Confession: I really enjoyed the Justin Bieber doco Never Say Never. If you care to know why, see below*. Yet when I looked past the fairytale veneer of Bieber’s story, the parent in me felt ill about what a child (because he was still a child when that documentary was made) in his position is exposed to – the pressure, the fame, the expectations, the loss (and weirdly, the creation) of identity. This is the message in Teddy Wayne’s latest novel, The Love Song of Jonny Valentine.
“You get worried you’ll forget the words even though they’re like the alphabet song by now. You’re afraid your voice will crack when it strains for the high notes… Your jeans will split and everyone will see your underwear. You’ll say something in a banter interlude that offends people and viralizes. Or something you haven’t even though of goes wrong, and not only is your career hurt, but so are the careers of the 136 people who work on your tour…”
The Love Song of Jonny Valentine is the story of eleven-year-old icon of bubblegum pop, Jonny Valentine, who is well aware that the fans don’t love him for who he is. His image, voice, and even hairdo have been manufactured by his L.A. label and his hard-partying manager-mother, Jane. But within the marketing machine, Jonny is still a kid, perplexed by his budding sexuality and his heart-throb status, dependent on his mother and his entourage, and endlessly searching for his absent father in crowds of faceless fans.
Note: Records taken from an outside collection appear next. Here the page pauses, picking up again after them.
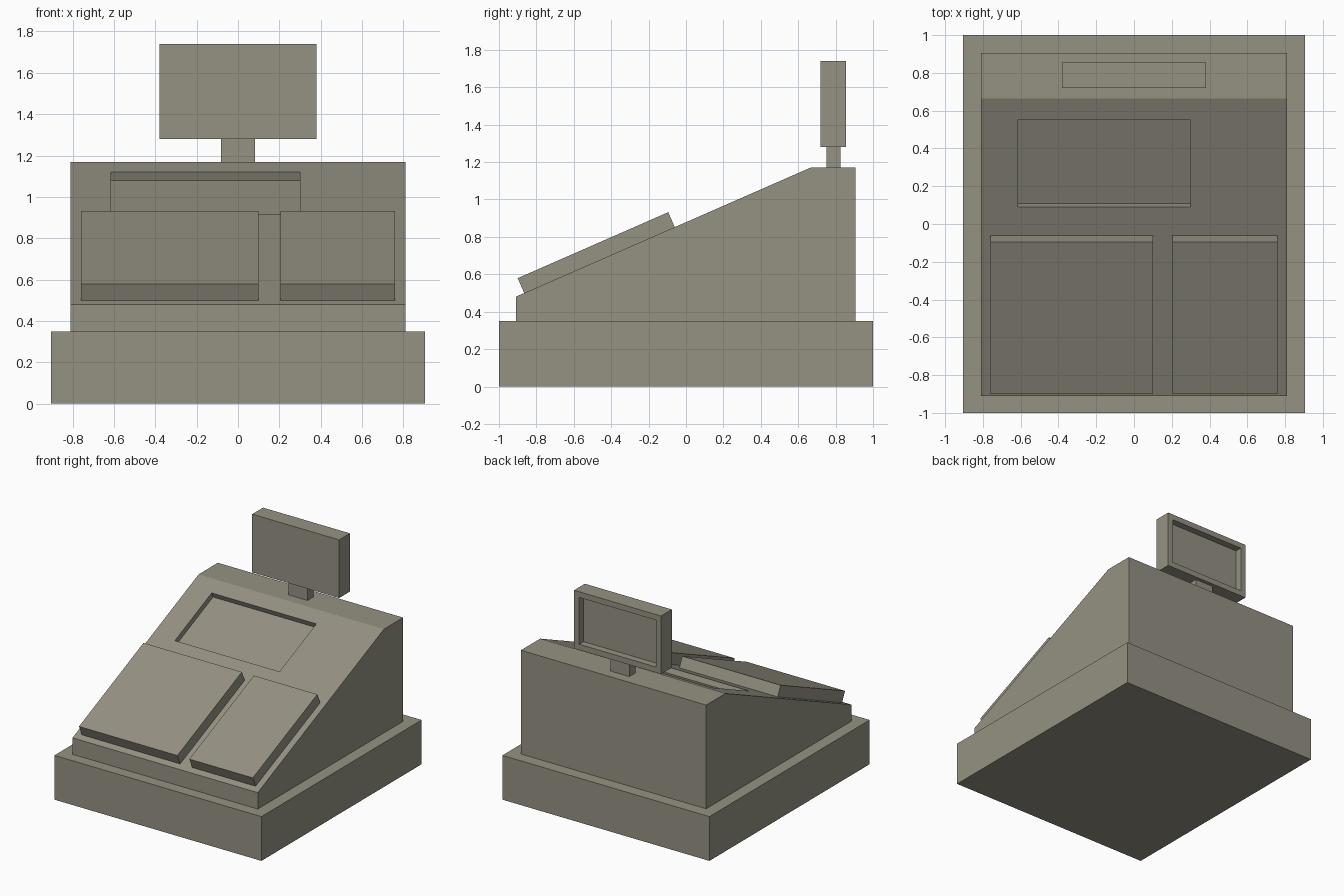
import bpy, bmesh
from mathutils import Vector

default = bpy.data.objects.get("Cube")
if default:
    bpy.data.objects.remove(default, do_unlink=True)

# One warm grey plastic for the whole machine
plastic = bpy.data.materials.new("warm_grey_plastic")
plastic.use_nodes = True
colour = (0.30, 0.285, 0.225, 1)
plastic.diffuse_color = colour
shader = next(n for n in plastic.node_tree.nodes if n.type == "BSDF_PRINCIPLED")
shader.inputs["Base Color"].default_value = colour
shader.inputs["Roughness"].default_value = 0.8

# Sloped console: front and back ends of the slope as (y, z)
low, high = Vector((-0.91, 0.48)), Vector((0.665, 1.17))
along = (high - low).normalized()
normal = Vector((-along.y, along.x))


def prism(name, x0, x1, profile):
    """Side profile of (y, z) points extruded from x0 to x1."""
    bm = bmesh.new()
    face = bm.faces.new([bm.verts.new((x0, y, z)) for y, z in profile])
    out = bmesh.ops.extrude_face_region(bm, geom=[face])
    verts = [g for g in out["geom"] if isinstance(g, bmesh.types.BMVert)]
    bmesh.ops.translate(bm, verts=verts, vec=(x1 - x0, 0, 0))
    bmesh.ops.recalc_face_normals(bm, faces=bm.faces)
    mesh = bpy.data.meshes.new(name)
    bm.to_mesh(mesh)
    bm.free()
    mesh.materials.append(plastic)
    obj = bpy.data.objects.new(name, mesh)
    bpy.context.collection.objects.link(obj)
    return obj


def box(name, x0, x1, y0, y1, z0, z1):
    return prism(name, x0, x1, [(y0, z0), (y1, z0), (y1, z1), (y0, z1)])


def slope_box(name, x0, x1, y0, y1, bottom, top):
    """Box lying on the slope, from y0 to y1 where it meets the surface."""
    a, b = (low + along * ((y - low.x) / along.x) for y in (y0, y1))
    return prism(name, x0, x1, [a + normal * bottom, b + normal * bottom,
                                b + normal * top, a + normal * top])


def cut(target, cutter):
    """Carve the cutter out of the target, then discard the cutter."""
    cutter.hide_render = True
    mod = target.modifiers.new("recess", "BOOLEAN")
    mod.operation, mod.solver, mod.object = "DIFFERENCE", "EXACT", cutter
    bpy.context.view_layer.objects.active = target
    bpy.ops.object.modifier_apply(modifier=mod.name)
    bpy.data.objects.remove(cutter, do_unlink=True)


# Cash drawer base and sloped console
box("drawer_base", -0.905, 0.905, -1, 1, 0, 0.35)
console = prism("console", -0.81, 0.81,
                [(low.x, 0.35), (0.905, 0.35), (0.905, high.y), high, low])

# Sunken operator display
cut(console, slope_box("display_cutter", -0.615, 0.30, 0.09, 0.55, -0.043, 0.1))

# Raised key pads
slope_box("main_key_pad", -0.76, 0.10, -0.865, -0.06, 0, 0.087)
slope_box("side_key_pad", 0.205, 0.76, -0.865, -0.06, 0, 0.087)

# Customer display on a short post, its screen sunk into the back
box("display_post", -0.083, 0.083, 0.75, 0.825, high.y, 1.28)
screen = box("customer_display", -0.38, 0.38, 0.72, 0.855, 1.28, 1.74)
cut(screen, box("screen_cutter", -0.335, 0.335, 0.80, 0.95, 1.325, 1.695))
It’s fiction but it’s also pretty clearly Bieber’s story. And Britney Spears. And Lindsay Lohan. And Miley Cyrus. And further back, Drew Barrymore. In many ways, Wayne’s story is not at all original and I think that’s precisely his point.
There are aspects of this story that are so blatantly lifted from Bieber’s life that it’s almost distracting – the YouTube discovery, the signature haircut, the carefully staged concert stunts involving one lucky fan. But again, it’s the familiarity that makes this story so chilling. Without giving spoilers, scenes where Jonny meets up with ‘friends’, goes to parties and even flips through tabloid magazines reveal him for who he is – a child stuck between the world of adults and of kids. Dialogue about sales figures and record chart positions clash with Jonny’s reluctance to do his homework; his casual popping of sleeping tablets contrasts with his mother harassing him about eating too much junk food.
“It’s super-important to have a strong social media presence, and Jane’s always going, When interviewers ask you about your Twitter, say you love reaching out directly to your fans, and I’m like, I don’t even know how to use Twitter or what the password is because you disabled my laptop’s wireless and only let me go on the Internet to do homework research or email Nadine assignments, and she says, I’m doing you a big favor, it’s for nobodies who want to pretend like they’re famous and for self-promoting hacks without PR machines, and adults act like teenagers passing notes and everyone’s IQ drops thirty points on it.”
Some of Wayne’s analogies were a little too ‘in-your-face’ for my liking – for example Jonny’s homework assignment on slavery. Yet the more subtle layers, such as Jonny’s addiction to a particular video game, are probably a starting point for people who want commentary on current pop culture.
3.5/5 Whether you read this as fluff or something deeper, The Love Song of Jonny Valentine is entertaining and thought-provoking.
“A few mentioned they had a project in mind that I was perfect for and we should call their offices to take a meeting… I was still tired and wanted to go home, so instead of talking shop, I ate every spinach-and-cheese-pie triangle and mac-and-cheese cupcake….”
God, I don’t even want to think about what a mac-and-cheese cupcake even looks like but spinach and cheese go together like a horse and carriage. Try these Spinach and Feta Triangles – quick, easy and delicious.
* I was surprised to learn that Bieber was actually a talented musician – I had been under the false impression that he was simply a manufactured plastic pop-star, of a record label’s invention. In addition, Bieber’s hard work touring tiny, one-town radio stations to do interviews and meet fans was impressive. He was a no-name but put in the yards. And in doing all of this, Bieber (and his entourage) worked Twitter like it had never been worked before.